In one of them, a man who returned to New Zealand from overseas and developed symptoms was tested on Thursday. His test was sent to a lab in Christchurch and he still has not heard back, six days after the test was first taken.
In a second case, Auckland resident Dil Khosa developed symptoms after spending time with people who had traveled from Singapore and Sydney in recent weeks. "I was actually just really sick with all the flu symptoms that you can possibly imagine," Khosa said.
After consultation with her GP, she was swabbed on Friday afternoon and her test was sent to Lablink at the Auckland District Health Board. Khosa lives with her brother, who has had to take time off work and self-isolate. Her sister, who she spent a significant amount of time with prior to developing symptoms, was also instructed to self-isolate.
As the lockdown deadline approached, Khosa grew increasingly nervous - because she was unable to leave the house, she had no way to prepare for alert level four. After speaking with Newsroom on Wednesday afternoon, Khosa received her result: it was negative.

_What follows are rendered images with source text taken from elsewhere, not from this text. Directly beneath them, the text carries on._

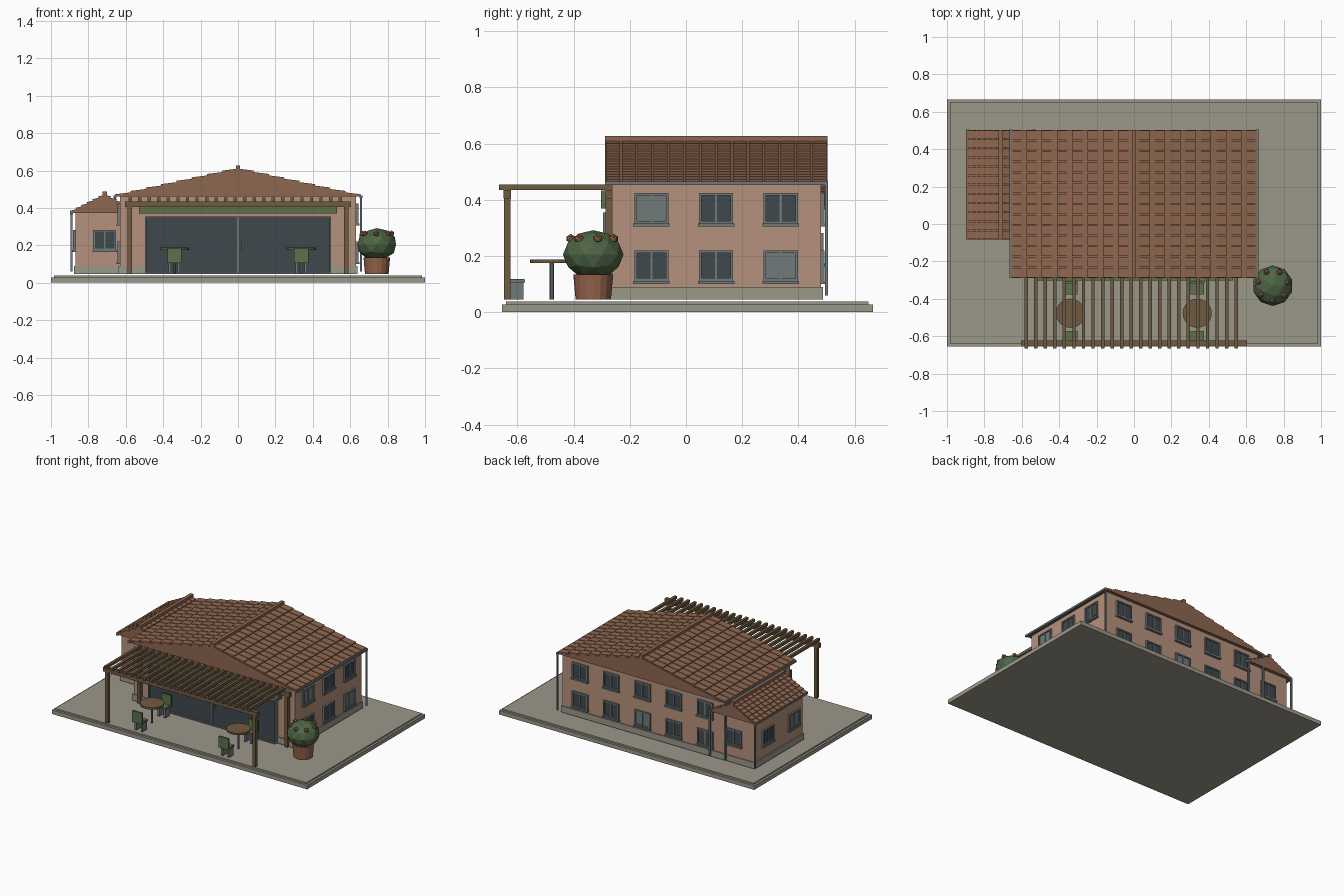
import bpy, bmesh, math
from mathutils import Matrix, Vector

if "Cube" in bpy.data.objects:
    bpy.data.objects.remove(bpy.data.objects["Cube"])

def material(name, rgb):
    m = bpy.data.materials.new(name)
    m.diffuse_color = (*rgb, 1)
    m.use_nodes = True
    m.node_tree.nodes["Principled BSDF"].inputs["Base Color"].default_value = m.diffuse_color
    return m

WALL = material("wall plaster", (0.47, 0.285, 0.205))
ROOF = material("roof tile", (0.27, 0.135, 0.08))
STONE = material("stone", (0.33, 0.31, 0.25))
GLASS = material("dark glass", (0.05, 0.065, 0.075))
METAL = material("grey metal", (0.16, 0.195, 0.195))
WOOD = material("timber", (0.16, 0.105, 0.053))
GREEN = material("green fabric", (0.11, 0.165, 0.07))
LEAF = material("leaf green", (0.075, 0.13, 0.06))
CLAY = material("clay", (0.30, 0.127, 0.07))
G0 = 0.046            # level the house stands on

def finish(name, bm, mat):
    bmesh.ops.recalc_face_normals(bm, faces=bm.faces)
    me = bpy.data.meshes.new(name)
    bm.to_mesh(me)
    bm.free()
    me.materials.append(mat)
    ob = bpy.data.objects.new(name, me)
    bpy.context.collection.objects.link(ob)
    return ob

def add_box(bm, x, y, z):
    size = Matrix.Diagonal((x[1] - x[0], y[1] - y[0], z[1] - z[0], 1))
    mid = Matrix.Translation(((x[0] + x[1]) / 2, (y[0] + y[1]) / 2, (z[0] + z[1]) / 2))
    bmesh.ops.create_cube(bm, size=1, matrix=mid @ size)

def boxes(name, mat, items):
    bm = bmesh.new()
    for b in items:
        add_box(bm, *b)
    return finish(name, bm, mat)

def add_prism(bm, profile, y0, y1):
    a = [bm.verts.new((x, y0, z)) for x, z in profile]
    b = [bm.verts.new((x, y1, z)) for x, z in profile]
    n = len(profile)
    bm.faces.new(a)
    bm.faces.new(b[::-1])
    for i in range(n):
        bm.faces.new((a[i], b[i], b[(i + 1) % n], a[(i + 1) % n]))

def cyl(name, mat, c, r1, r2, z0, z1, sides):
    bm = bmesh.new()
    bmesh.ops.create_cone(bm, cap_ends=True, segments=sides, radius1=r1, radius2=r2, depth=z1 - z0,
                          matrix=Matrix.Translation((c[0], c[1], (z0 + z1) / 2)))
    return finish(name, bm, mat)

# terrace slab in two steps
boxes("terrace_slab", STONE, [((-1, 1), (-.655, .665), (0, .028)),
                              ((-.985, .985), (-.64, .65), (.028, .038))])

# house walls and plinths
boxes("main_walls", WALL, [((-.632, .632), (-.263, .48), (G0, .46))])
boxes("annex_walls", WALL, [((-.87, -.6), (-.06, .478), (G0, .376))])
boxes("main_plinth", STONE, [((-.64, .64), (-.27, .487), (G0, .09))])
boxes("annex_plinth", STONE, [((-.878, -.6), (-.068, .485), (G0, .09))])

# gabled roofs: solid gable, overlapping tiles, ridge cap
def gable_roof(name, cx, half, z0, z1, y0, y1, rows, cols):
    bm = bmesh.new()
    add_prism(bm, [(cx - half, z0), (cx + half, z0), (cx, z1)], y0, y1)
    finish(name + "_gable", bm, ROOF)
    bm = bmesh.new()
    step = (y1 - y0) / cols
    for side in (-1, 1):
        eave, top = Vector((cx + side * half, z0)), Vector((cx, z1))
        run = (top - eave) / rows
        n = Vector((side * (z1 - z0), half)).normalized()
        for i in range(rows):
            a, b = eave + run * i, eave + run * (i + 1)
            prof = [a, a + n * .013, b + n * .005, b]
            for j in range(cols):
                add_prism(bm, prof, y0 + j * step + .003, y0 + (j + 1) * step - .003)
    finish(name + "_tiles", bm, ROOF)
    boxes(name + "_ridge_cap", ROOF, [((cx - .012, cx + .012), (y0, y1), (z1 - .005, z1 + .022))])

gable_roof("main_roof", 0, .655, .46, .605, -.288, .503, 8, 14)
gable_roof("annex_roof", -.713, .18, .373, .465, -.083, .503, 6, 12)

# gutters and downpipes
boxes("gutters", METAL, [((x - .008, x + .008), (y, .505), (z, z + .013)) for x, y, z in
      ((-.658, -.288, .453), (.658, -.288, .453), (-.89, -.083, .366), (-.536, .47, .366))])
boxes("downpipes", METAL, [((x - .005, x + .005), (.495, .505), (.06, z)) for x, z in
      ((-.658, .455), (.658, .455), (-.89, .37), (-.536, .37))])

# windows: built facing -y, then turned to the wall
def window(name, x, y, angle, z, pale=False, w=.122, h=.108):
    m = Matrix.Translation((x, y, z)) @ Matrix.Rotation(angle, 4, 'Z')
    f, a, b = .009, w / 2, h / 2
    frame = [((-a, -a + f), (-.012, .004), (-b, b)), ((a - f, a), (-.012, .004), (-b, b)),
             ((-a, a), (-.012, .004), (b - f, b)), ((-a, a), (-.012, .004), (-b, -b + f)),
             ((-.004, .004), (-.010, .004), (-b, b)),
             ((-a - .004, a + .004), (-.018, .004), (-b - .011, -b))]
    boxes(name + "_frame", METAL, frame).matrix_world = m
    pane = boxes(name + "_pane", METAL if pale else GLASS,
                 [((-a + f, a - f), (-.005, .002), (-b + f, b - f))])
    pane.matrix_world = m

Q = math.pi / 2
ROWS = (("lower", .166), ("upper", .37))
for r, (row, z) in enumerate(ROWS):
    for i, y in enumerate((-.123, .107, .337)):
        window(f"right_{row}_window_{i}", .632, y, Q, z, (r, i) in ((1, 0), (0, 2)))
    for i in range(5):
        window(f"back_{row}_window_{i}", .49 - .245 * i, .48, 2 * Q, z, (r, i) == (0, 2))
    window(f"left_{row}_window", -.632, -.135, -Q, z)
window("annex_front_window", -.713, -.06, 0, .228)
window("annex_back_window", -.713, .478, 2 * Q, .228)
for i, y in enumerate((.04, .33)):
    window(f"annex_left_window_{i}", -.87, y, -Q, .228, i == 0)

# sliding glass door
boxes("door_glass", GLASS, [((-.49, .49), (-.286, -.262), (.056, .348))])
boxes("door_frame", METAL, [((-.497, -.489), (-.296, -.262), (.05, .355)),
                            ((.489, .497), (-.296, -.262), (.05, .355)),
                            ((-.497, .497), (-.296, -.262), (.347, .355)),
                            ((-.497, .497), (-.296, -.262), (.048, .057)),
                            ((-.005, .005), (-.292, -.262), (.05, .35))])
boxes("door_handle", METAL, [((.02, .026), (-.297, -.285), (.17, .23))])
boxes("awning_box", GREEN, [((-.53, .53), (-.302, -.262), (.37, .433))])

# pergola
boxes("pergola_posts", WOOD, [((x - .012, x + .012), y, (G0, .406))
                              for x in (-.578, .578) for y in ((-.647, -.625), (-.287, -.263))])
boxes("pergola_beams", WOOD, [((-.605, .605), y, (.405, .435))
                              for y in ((-.649, -.623), (-.287, -.263))])
boxes("pergola_rafters", WOOD, [((-.585 + .051 * i, -.567 + .051 * i), (-.665, -.263), (.435, .455))
                                for i in range(23)])

# tables and chairs
for side, cx in (("left", -.34), ("right", .338)):
    cyl(side + "_table_top", WOOD, (cx, -.477), .078, .078, .175, .188, 20)
    cyl(side + "_table_leg", METAL, (cx, -.477), .008, .008, G0, .175, 8)
    for place, cy, d in (("front", -.602, -1), ("back", -.347, 1)):
        n = f"{side}_{place}_chair"
        boxes(n + "_legs", METAL, [((cx + s * .024 - .007, cx + s * .024 + .007),
                                    (cy - .024, cy + .024), (G0, .107)) for s in (-1, 1)])
        boxes(n + "_seat", METAL, [((cx - .037, cx + .037), (cy - .03, cy + .03), (.106, .114))])
        boxes(n + "_cushion", GREEN, [((cx - .033, cx + .033), (cy - .027, cy + .027), (.114, .118))])
        e = cy + d * .036
        boxes(n + "_back", GREEN, [((cx - .038, cx + .038), (e - .006, e + .006), (.106, .186))])

# potted flowering bush
PX, PY = .742, -.33
cyl("pot", CLAY, (PX, PY), .063, .071, G0, .135, 16)
bm = bmesh.new()
bmesh.ops.create_icosphere(bm, subdivisions=2, radius=1, matrix=Matrix.Translation((PX, PY, .205))
                           @ Matrix.Diagonal((.108, .108, .087, 1)))
finish("bush", bm, LEAF)
bm = bmesh.new()
for i in range(7):
    a = math.tau * i / 7 + .2
    bmesh.ops.create_icosphere(bm, subdivisions=1, radius=.017, matrix=Matrix.Translation(
        (PX + .08 * math.cos(a), PY + .08 * math.sin(a), .262)))
finish("flowers", bm, CLAY)
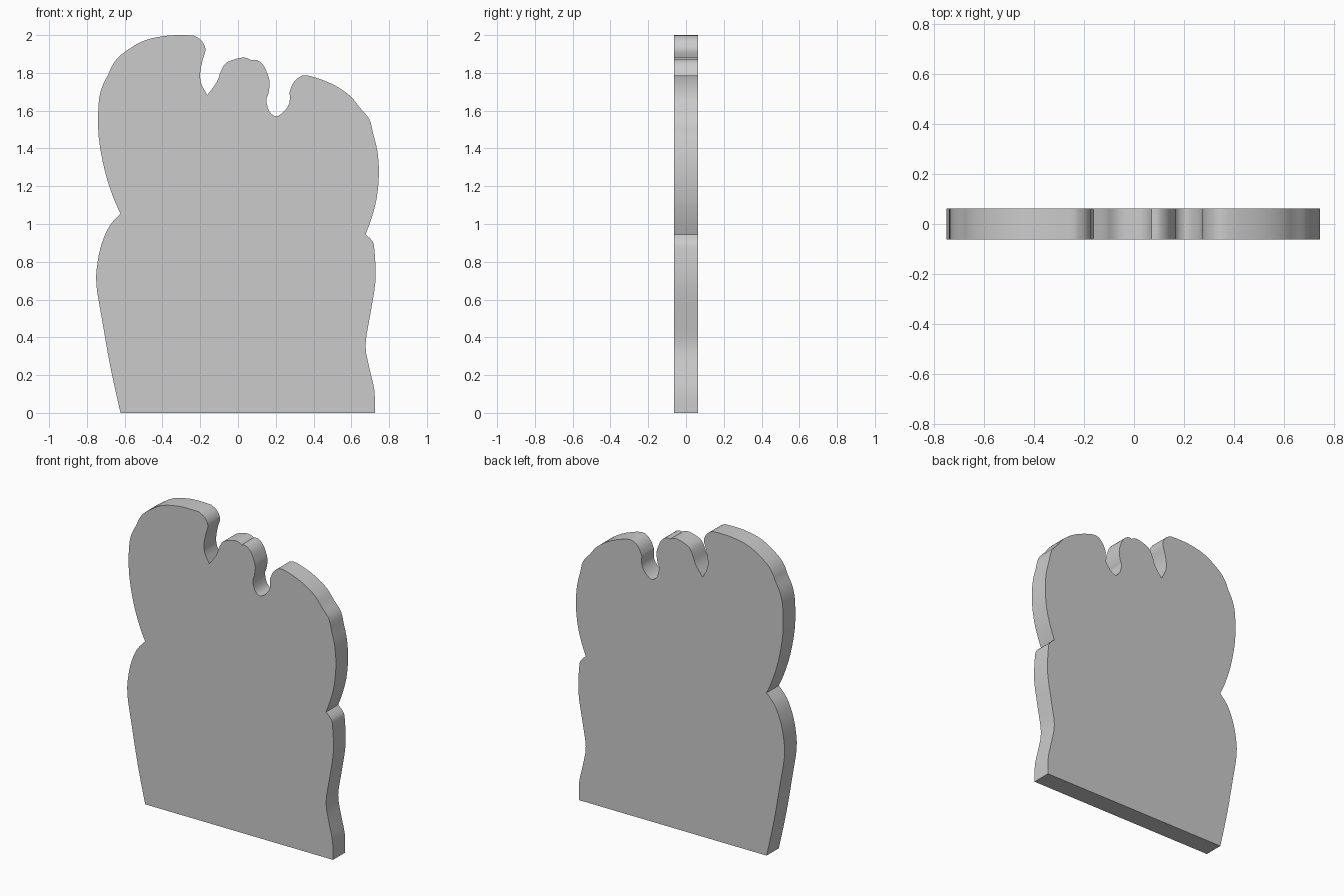
import bpy, bmesh
from mathutils import Vector

if "Cube" in bpy.data.objects:
    bpy.data.objects.remove(bpy.data.objects["Cube"])

HALF = 0.0625   # half thickness of the slab
STEPS = 3       # spline steps between outline points

# Silhouette runs (x, z), clockwise from bottom left; each run starts at a corner
RUNS = [
    [(-.622, 0), (-.675, .24), (-.72, .495), (-.75, .68), (-.743, .8), (-.72, .9), (-.68, .99)],
    [(-.622, 1.055), (-.66, 1.14), (-.705, 1.28), (-.738, 1.465), (-.738, 1.635), (-.72, 1.725),
     (-.685, 1.795), (-.665, 1.84), (-.62, 1.895), (-.505, 1.968), (-.39, 1.995), (-.31, 2.0)],
    [(-.235, 1.998), (-.195, 1.973), (-.172, 1.925), (-.187, 1.87), (-.2, 1.8), (-.195, 1.745)],
    [(-.163, 1.682), (-.113, 1.75), (-.09, 1.81), (-.06, 1.855), (.01, 1.879), (.045, 1.879)],
    [(.07, 1.867), (.1, 1.868), (.135, 1.84), (.158, 1.79), (.168, 1.745), (.16, 1.688),
     (.15, 1.655), (.165, 1.597), (.2, 1.57), (.24, 1.592), (.272, 1.64)],
    [(.273, 1.7), (.295, 1.75), (.34, 1.785), (.405, 1.777), (.51, 1.735), (.595, 1.677),
     (.643, 1.618), (.695, 1.555), (.715, 1.48), (.738, 1.385), (.746, 1.262), (.733, 1.13),
     (.705, 1.025)],
    [(.675, .945), (.71, .91), (.722, .865), (.728, .7), (.7, .52), (.675, .36), (.695, .24),
     (.722, .12)],
    [(.725, 0)],
]


def smooth_run(pts):
    """Catmull-Rom through the points, leaving out the last one."""
    p = [Vector(q) for q in pts]
    p = [p[0]] + p + [p[-1]]
    out = []
    for a, b, c, d in zip(p, p[1:], p[2:], p[3:]):
        for i in range(STEPS):
            t = i / STEPS
            out.append(0.5 * (2 * b + (c - a) * t + (2 * a - 5 * b + 4 * c - d) * t ** 2
                              + (3 * b - a - 3 * c + d) * t ** 3))
    return out


outline = []
for run, following in zip(RUNS, RUNS[1:]):
    outline += smooth_run(run + [following[0]])
outline.append(Vector(RUNS[-1][0]))

# Slab: fill the silhouette and extrude it through the thickness
bm = bmesh.new()
face = bm.faces.new([bm.verts.new((p.x, -HALF, max(p.y, 0))) for p in outline])
ext = bmesh.ops.extrude_face_region(bm, geom=[face], use_keep_orig=True)
bmesh.ops.translate(bm, vec=(0, 2 * HALF, 0),
                    verts=[g for g in ext["geom"] if isinstance(g, bmesh.types.BMVert)])
bmesh.ops.recalc_face_normals(bm, faces=bm.faces)
mesh = bpy.data.meshes.new("foliage_cutout")
bm.to_mesh(mesh)
bm.free()

grey = bpy.data.materials.new("plain grey")
grey.diffuse_color = (0.6, 0.6, 0.6, 1)
grey.use_nodes = True
grey.node_tree.nodes["Principled BSDF"].inputs["Base Color"].default_value = grey.diffuse_color
mesh.materials.append(grey)
slab = bpy.data.objects.new("foliage_cutout", mesh)
bpy.context.collection.objects.link(slab)
bpy.context.view_layer.objects.active = slab
slab.select_set(True)
bpy.ops.object.shade_smooth_by_angle(angle=0.52)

A third case was a shorter timeframe - a Hawke's Bay woman returned from overseas on Friday, developed symptoms and was tested on Sunday. She was told she would have her results in two days, maximum, but still had not received them as of Wednesday afternoon.
The Ministry of Health did not respond to a request for comment.
Backlog raises concerns
Professor Michael Baker, an expert on infectious diseases at the University of Otago's Department of Public Health, worries that a significant testing backlog could hide widespread transmission of Covid-19 in the community.
"That is obviously not acceptable. It has to be much faster than that," Baker said.
"In general, we know that our testing and follow-up capacity is really stretched in New Zealand. It is ramping up quickly, but we started from a very low base. This is obviously not something that the system has been set up to do.
"One of the main justifications for putting the country into shutdown is exactly this problem. One of the really important things is that we use this four weeks to ramp up our capacity for testing and isolation of cases and contact tracing and quarantine."
The news also comes just days after academics and lab techs warned that the country's testing regime was being stretched to its limits.
In comment provided through the Science Media Centre, University of Otago Associate Professor James Ussher, Labtests director Gary McAuliffe and Canterbury DHB Dr Joshua Freeman say "diagnostic labs are really struggling to maintain testing capacity due to supply chain issues, which will be ongoing, as they are worldwide".
"In an ideal world we would test all people with influenza-like symptoms even if they had no known contact with a case or travel, in order to prove there is no undetected community transmission. However, this is impossible given current supply chain issues," Ussher, McAuliffe and Freeman wrote.
"The influx of test requests outside the current case definition is currently threatening to overwhelm our capacity to test at all. Labs are working extremely hard to increase testing capacity, but there are many pinch points and issues to be addressed and it is not a straight-forward exercise for testing labs to scale up their operations.
"Messaging to the public about testing is very important. The Ministry of Health is doing the best it can under the circumstances, but the testing labs are in crisis."
Read more of Newsroom's Covid-19 coverage here.
Covid-19 is transmitted like the flu. The Ministry of Health recommends that all New Zealanders wash their hands frequently and refrain from touching their face in order to protect themselves and others. Call Healthline on 0800 358 5453 if you have any symptoms and have been to any countries or territories of concern or have been in close contact with someone confirmed with Covid-19.
Can you help our journalists uncover the facts?
Newsroom is committed to giving our journalists the time they need to uncover, investigate, and fact-check tough stories. Reader donations are critical to buying our team the time they need to produce high-quality independent journalism.
If you can help us, please donate today.